Among the food access barriers that residents reported was the inability to use SNAP or other food assistance benefits for online, delivery, or pick-up grocery orders. This requires many SNAP recipients to go to the grocery store, potentially posing a health risk to themselves and to others. The Food Council is advocating for the State and Federal government to coordinate a system that would allow for SNAP to be accepted online, or in accordance with social distancing restrictions, by more retailers.
Even those that do not rely on SNAP benefits have found it challenging to get enough food to feed their families, as online ordering platforms are backed up, stores may not deliver to certain zip codes, and costs are increasing while income may be decreasing or disappearing altogether. Aside from food, Montgomery County residents are also reporting difficulties getting items like child and adult diapers, feminine hygiene products, and other necessities.
Our local food assistance providers have been working night and day to address the growing food assistance needs in our County; some providers are reporting up to 500% increases in demand for products and services. Members of our FSCAB shared that the increased minimum and maximum SNAP benefits have been a significant source of support throughout this situation, as well as being able to receive food deliveries and assistance from partners like Manna Food Center. Community members are relying on one another more than ever before, and the interconnectedness of our food assistance organizations has been shown to be essential in our County’s response efforts.
- Review the Food Assistance Provider Needs spreadsheet to find out what providers near you may need in terms of food, funds, and supplies. Most providers are also accepting financial donations electronically.
- Find a provider near you and contact them directly for information on how to help.
- Reach out to email@example.com
with specific offers to be connected with a community partner (i.e., if you have food or supplies that can be donated).
- Contact the Volunteer Center or visit the Volunteer Center website for opportunities to provide hands-on assistance.
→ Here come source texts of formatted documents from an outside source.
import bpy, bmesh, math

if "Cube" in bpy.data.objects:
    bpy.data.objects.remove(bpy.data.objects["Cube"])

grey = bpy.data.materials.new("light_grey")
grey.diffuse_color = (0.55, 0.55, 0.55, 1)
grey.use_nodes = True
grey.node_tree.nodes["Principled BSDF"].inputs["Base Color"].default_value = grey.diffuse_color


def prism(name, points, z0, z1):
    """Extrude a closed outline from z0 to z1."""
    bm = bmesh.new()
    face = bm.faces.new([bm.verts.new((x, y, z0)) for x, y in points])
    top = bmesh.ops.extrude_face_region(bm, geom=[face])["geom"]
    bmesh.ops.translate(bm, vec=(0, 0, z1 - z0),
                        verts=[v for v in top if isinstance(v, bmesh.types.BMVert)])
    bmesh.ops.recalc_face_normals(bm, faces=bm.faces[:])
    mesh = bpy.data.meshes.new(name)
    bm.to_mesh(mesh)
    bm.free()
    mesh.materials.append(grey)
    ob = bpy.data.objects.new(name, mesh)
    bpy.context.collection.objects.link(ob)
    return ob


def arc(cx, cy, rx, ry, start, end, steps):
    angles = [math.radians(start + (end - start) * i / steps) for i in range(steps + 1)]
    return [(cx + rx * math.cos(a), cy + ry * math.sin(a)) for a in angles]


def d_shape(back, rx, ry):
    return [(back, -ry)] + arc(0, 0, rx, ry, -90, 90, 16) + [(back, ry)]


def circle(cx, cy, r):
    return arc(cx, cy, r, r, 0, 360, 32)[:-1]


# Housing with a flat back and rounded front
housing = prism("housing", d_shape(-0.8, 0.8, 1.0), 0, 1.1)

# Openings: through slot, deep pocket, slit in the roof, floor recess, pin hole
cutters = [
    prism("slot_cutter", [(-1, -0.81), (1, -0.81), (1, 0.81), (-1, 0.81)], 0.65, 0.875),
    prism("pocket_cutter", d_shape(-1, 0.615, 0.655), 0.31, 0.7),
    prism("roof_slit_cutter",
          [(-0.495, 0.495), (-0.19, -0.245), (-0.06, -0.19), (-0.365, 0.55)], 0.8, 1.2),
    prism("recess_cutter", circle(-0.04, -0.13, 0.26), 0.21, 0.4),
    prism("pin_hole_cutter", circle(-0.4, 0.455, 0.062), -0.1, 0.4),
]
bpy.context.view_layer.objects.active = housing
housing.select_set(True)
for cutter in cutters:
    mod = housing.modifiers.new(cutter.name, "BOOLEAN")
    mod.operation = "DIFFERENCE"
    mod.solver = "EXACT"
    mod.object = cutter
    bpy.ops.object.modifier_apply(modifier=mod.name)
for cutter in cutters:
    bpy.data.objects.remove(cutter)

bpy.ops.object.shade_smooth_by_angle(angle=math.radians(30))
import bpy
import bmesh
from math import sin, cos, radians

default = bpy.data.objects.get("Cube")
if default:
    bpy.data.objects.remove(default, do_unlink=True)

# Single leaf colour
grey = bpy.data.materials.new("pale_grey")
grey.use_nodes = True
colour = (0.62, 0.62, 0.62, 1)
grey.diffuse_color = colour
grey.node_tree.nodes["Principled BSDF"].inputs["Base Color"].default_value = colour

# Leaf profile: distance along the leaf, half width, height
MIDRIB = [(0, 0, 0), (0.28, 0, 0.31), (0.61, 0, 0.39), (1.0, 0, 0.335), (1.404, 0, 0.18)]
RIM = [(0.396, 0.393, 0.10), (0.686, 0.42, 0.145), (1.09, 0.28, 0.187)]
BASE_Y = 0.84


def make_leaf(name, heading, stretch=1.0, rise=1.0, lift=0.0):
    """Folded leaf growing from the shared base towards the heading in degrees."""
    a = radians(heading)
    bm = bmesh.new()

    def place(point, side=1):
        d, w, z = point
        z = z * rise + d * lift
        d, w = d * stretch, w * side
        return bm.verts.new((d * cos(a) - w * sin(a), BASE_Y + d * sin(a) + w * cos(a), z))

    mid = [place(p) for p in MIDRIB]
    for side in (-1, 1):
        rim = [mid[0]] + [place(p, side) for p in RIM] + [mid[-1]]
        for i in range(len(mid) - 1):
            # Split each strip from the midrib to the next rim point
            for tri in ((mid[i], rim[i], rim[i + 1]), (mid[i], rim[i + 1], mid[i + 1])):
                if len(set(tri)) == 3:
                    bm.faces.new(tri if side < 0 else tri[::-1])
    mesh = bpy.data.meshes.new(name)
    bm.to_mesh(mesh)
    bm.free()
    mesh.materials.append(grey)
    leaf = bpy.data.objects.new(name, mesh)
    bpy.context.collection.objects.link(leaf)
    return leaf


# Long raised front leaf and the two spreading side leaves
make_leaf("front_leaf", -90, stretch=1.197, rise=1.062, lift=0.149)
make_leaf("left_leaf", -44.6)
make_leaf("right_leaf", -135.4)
- #GiveaMeal to a friend, neighbor, or stranger in need through Geppetto Catering.
- Support frontline workers through CAVA’s Feeding Families initiative
- Donate a meal to seniors in isolation (70+) through Medium Rare